The Quebec provincial police officer who fatally shot a Lac-Brome teenager who was brandishing an air pistol told a coroner's public inquiry Wednesday that he had no alternative but to fire.
Joël Desruisseaux testified that he feared for his life and those of his colleagues the moment he arrived at the scene and saw 17-year-old Riley Fairholm wielding what he believed to be a gun similar to those used by police.
The interaction between police and the teenager — who was in crisis and called 911 on himself — lasted a little over one minute before Desruisseaux shot Riley in the head. The shooting happened in the middle of the night in the parking lot of an abandoned restaurant in Lac-Brome, Que., about an hour southeast of Montreal.
Desruisseaux testified before coroner Géhane Kamel on Wednesday, the third day of a coroner's public inquiry into the death of the teenager. Two other officers testified Wednesday and four others on Tuesday.
All officers said when they first spotted Riley, he was pacing around erratically, screaming and holding a weapon that resembled a gun, though it was later revealed to be an air pistol.
Desruisseaux said Riley was walking from left to right, while other officers said the teenager advanced toward them, waving his gun around but never stopping to aim it directly at officers.
"There was danger ... We feared for our lives and the lives of our colleagues," he said.

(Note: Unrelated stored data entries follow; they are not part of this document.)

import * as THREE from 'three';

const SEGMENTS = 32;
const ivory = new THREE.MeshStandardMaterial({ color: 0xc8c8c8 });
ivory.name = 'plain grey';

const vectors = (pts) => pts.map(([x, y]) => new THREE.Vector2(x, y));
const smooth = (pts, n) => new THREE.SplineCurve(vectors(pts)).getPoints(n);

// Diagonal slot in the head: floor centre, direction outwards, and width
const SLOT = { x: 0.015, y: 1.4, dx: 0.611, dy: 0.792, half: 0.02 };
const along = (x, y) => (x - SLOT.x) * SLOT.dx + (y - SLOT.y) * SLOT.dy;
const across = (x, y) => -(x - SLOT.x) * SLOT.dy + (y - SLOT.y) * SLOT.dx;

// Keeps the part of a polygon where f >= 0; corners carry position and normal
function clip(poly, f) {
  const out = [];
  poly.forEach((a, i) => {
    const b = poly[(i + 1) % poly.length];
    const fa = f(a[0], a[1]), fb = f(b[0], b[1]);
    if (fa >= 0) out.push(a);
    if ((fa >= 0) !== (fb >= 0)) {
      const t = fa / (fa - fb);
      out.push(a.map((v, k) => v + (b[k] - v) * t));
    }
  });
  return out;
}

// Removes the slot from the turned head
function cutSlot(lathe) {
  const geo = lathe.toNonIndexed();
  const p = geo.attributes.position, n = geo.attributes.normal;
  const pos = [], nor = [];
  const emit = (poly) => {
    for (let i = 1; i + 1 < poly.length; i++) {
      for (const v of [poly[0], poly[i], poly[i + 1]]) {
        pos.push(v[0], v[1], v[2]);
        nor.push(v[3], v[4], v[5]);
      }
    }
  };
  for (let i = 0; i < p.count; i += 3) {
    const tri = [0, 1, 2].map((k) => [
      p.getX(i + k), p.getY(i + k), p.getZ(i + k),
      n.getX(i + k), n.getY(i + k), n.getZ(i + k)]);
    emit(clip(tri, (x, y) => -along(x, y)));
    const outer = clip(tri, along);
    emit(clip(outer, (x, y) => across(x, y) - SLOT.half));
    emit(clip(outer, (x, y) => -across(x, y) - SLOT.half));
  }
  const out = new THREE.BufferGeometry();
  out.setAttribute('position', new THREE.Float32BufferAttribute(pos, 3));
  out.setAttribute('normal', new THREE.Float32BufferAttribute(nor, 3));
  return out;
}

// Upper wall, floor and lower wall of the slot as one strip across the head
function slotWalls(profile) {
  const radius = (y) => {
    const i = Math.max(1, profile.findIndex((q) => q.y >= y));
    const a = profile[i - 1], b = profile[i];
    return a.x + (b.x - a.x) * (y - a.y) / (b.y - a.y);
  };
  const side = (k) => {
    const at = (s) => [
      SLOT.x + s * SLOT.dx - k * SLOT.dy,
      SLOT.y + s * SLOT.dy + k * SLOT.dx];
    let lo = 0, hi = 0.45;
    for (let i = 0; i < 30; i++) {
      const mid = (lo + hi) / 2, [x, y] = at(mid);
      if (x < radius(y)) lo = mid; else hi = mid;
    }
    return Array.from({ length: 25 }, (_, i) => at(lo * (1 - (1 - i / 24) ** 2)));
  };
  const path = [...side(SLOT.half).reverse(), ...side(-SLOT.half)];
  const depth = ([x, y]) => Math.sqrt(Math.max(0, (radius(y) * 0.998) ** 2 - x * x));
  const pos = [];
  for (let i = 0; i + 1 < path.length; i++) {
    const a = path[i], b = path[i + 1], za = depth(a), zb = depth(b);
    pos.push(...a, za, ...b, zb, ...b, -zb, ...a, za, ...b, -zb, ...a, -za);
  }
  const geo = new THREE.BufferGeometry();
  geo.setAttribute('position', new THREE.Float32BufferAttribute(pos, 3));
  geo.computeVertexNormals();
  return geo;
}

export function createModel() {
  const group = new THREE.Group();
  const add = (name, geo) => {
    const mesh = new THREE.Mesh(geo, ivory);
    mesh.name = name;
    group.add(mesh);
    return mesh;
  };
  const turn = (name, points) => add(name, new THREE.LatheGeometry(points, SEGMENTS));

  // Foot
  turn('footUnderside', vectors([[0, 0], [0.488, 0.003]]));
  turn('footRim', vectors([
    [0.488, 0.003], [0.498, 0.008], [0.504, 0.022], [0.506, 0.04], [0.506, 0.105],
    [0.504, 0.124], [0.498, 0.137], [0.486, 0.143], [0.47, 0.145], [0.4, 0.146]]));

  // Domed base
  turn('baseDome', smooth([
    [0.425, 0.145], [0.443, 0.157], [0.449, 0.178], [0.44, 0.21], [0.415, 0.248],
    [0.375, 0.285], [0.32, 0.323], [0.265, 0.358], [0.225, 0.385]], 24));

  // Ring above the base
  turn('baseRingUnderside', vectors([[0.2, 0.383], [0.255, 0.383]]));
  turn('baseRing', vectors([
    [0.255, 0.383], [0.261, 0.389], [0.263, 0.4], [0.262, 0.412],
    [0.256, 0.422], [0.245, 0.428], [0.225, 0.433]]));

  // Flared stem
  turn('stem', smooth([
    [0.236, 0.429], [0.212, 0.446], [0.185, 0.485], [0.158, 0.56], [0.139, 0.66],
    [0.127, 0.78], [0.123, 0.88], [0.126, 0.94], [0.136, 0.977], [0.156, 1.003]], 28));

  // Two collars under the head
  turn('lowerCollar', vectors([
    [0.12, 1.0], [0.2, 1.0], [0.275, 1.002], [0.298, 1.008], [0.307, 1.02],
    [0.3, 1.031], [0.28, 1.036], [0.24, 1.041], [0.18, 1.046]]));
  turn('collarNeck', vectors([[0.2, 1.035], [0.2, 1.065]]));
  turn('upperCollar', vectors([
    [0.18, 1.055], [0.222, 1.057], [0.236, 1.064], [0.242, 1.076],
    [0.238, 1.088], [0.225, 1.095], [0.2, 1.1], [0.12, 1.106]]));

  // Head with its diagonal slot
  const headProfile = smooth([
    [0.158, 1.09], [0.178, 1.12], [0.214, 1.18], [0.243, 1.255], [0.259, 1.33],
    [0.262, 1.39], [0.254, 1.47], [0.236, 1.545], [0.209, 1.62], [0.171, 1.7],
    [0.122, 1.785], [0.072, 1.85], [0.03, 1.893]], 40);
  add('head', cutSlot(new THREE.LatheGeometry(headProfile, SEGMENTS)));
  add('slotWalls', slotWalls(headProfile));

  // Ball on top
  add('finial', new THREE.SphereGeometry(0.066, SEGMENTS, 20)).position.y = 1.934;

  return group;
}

Desruisseaux testified that he heard a fellow officer, Sgt. Wallace McGovern, tell the teen repeatedly to put down his weapon and that everything would be alright if he did, but he said Riley didn't react to the demands and remained agitated. He said there was no sign the situation would de-escalate.
Several officers said they heard Riley scream, "I have been waiting for this for five years," and Desruisseaux said he also heard the teenager repeat the word "no" several times.
At the inquiry Wednesday, Kamel said it was troubling how most officers were able to hear one key phrase, yet no one heard anything else, despite Riley continuing to scream.
"He could have said 'help me' and no one would have heard it?" she asked.
The shooting was investigated by Quebec's independent police watchdog, and the Crown decided not to lay charges.
Riley's family has been critical of the police and the watchdog, known as the Bureau des enquêtes indépendantes, for a lack of transparency in the case.
'We were patient,' says officer
On Monday, Tracy Wing, Riley's mother, was among the first witnesses to testify at the inquiry. She said police didn't do enough to de-escalate the situation or disarm her son.
"There was no negotiation — in 61 seconds, you don't negotiate," Wing testified.
But according to Desruisseaux, the danger was imminent and police needed to act quickly as they were exposed to potential gunfire "from the start."
"Waiting one second more could prove fatal for a police officer," he said. "We were patient."
He said he had his gun trained on Riley for 15 to 20 seconds before he pulled the trigger. As to why he aimed at Riley's head, Desruisseaux said he was aiming for the upper body, as he was taught to do in his training.
After he fired the fatal shot, Desruisseaux testified that Sgt. McGovern said "thank you," as he was "scared for his safety."
During Desruisseaux's testimony, Kamel said she didn't feel like officers really tried to defuse the situation, adding she'll likely re-listen to the recordings of their testimony.
"I'm not hearing at what moment we attempted to calm the young man down," she said.
On Wednesday, the inquiry also heard from paramedic Brandon Rodrigue, who had been on the job for less than a month when he was called to the scene of the shooting.
I'm not hearing at what moment we attempted to calm the young man down. - Coroner Géhane Kamel
When he arrived, he testified to seeing Riley lying on the ground as an officer put pressure on his head wound. However, no one was performing CPR.
Kamel asked Rodrigue if there might have been a different outcome had officers started chest compressions right away.
Rodrigue said due to the nature of Riley's injuries, he didn't believe compressions would have saved him, at any point.
"The electrical activity of the heart that I saw when I arrived demonstrated that there was practically no chance," he said.
Hearings will continue until at least June 20. In the coming days, the inquiry will hear from psychiatrist, psychologists and experts in the use of force.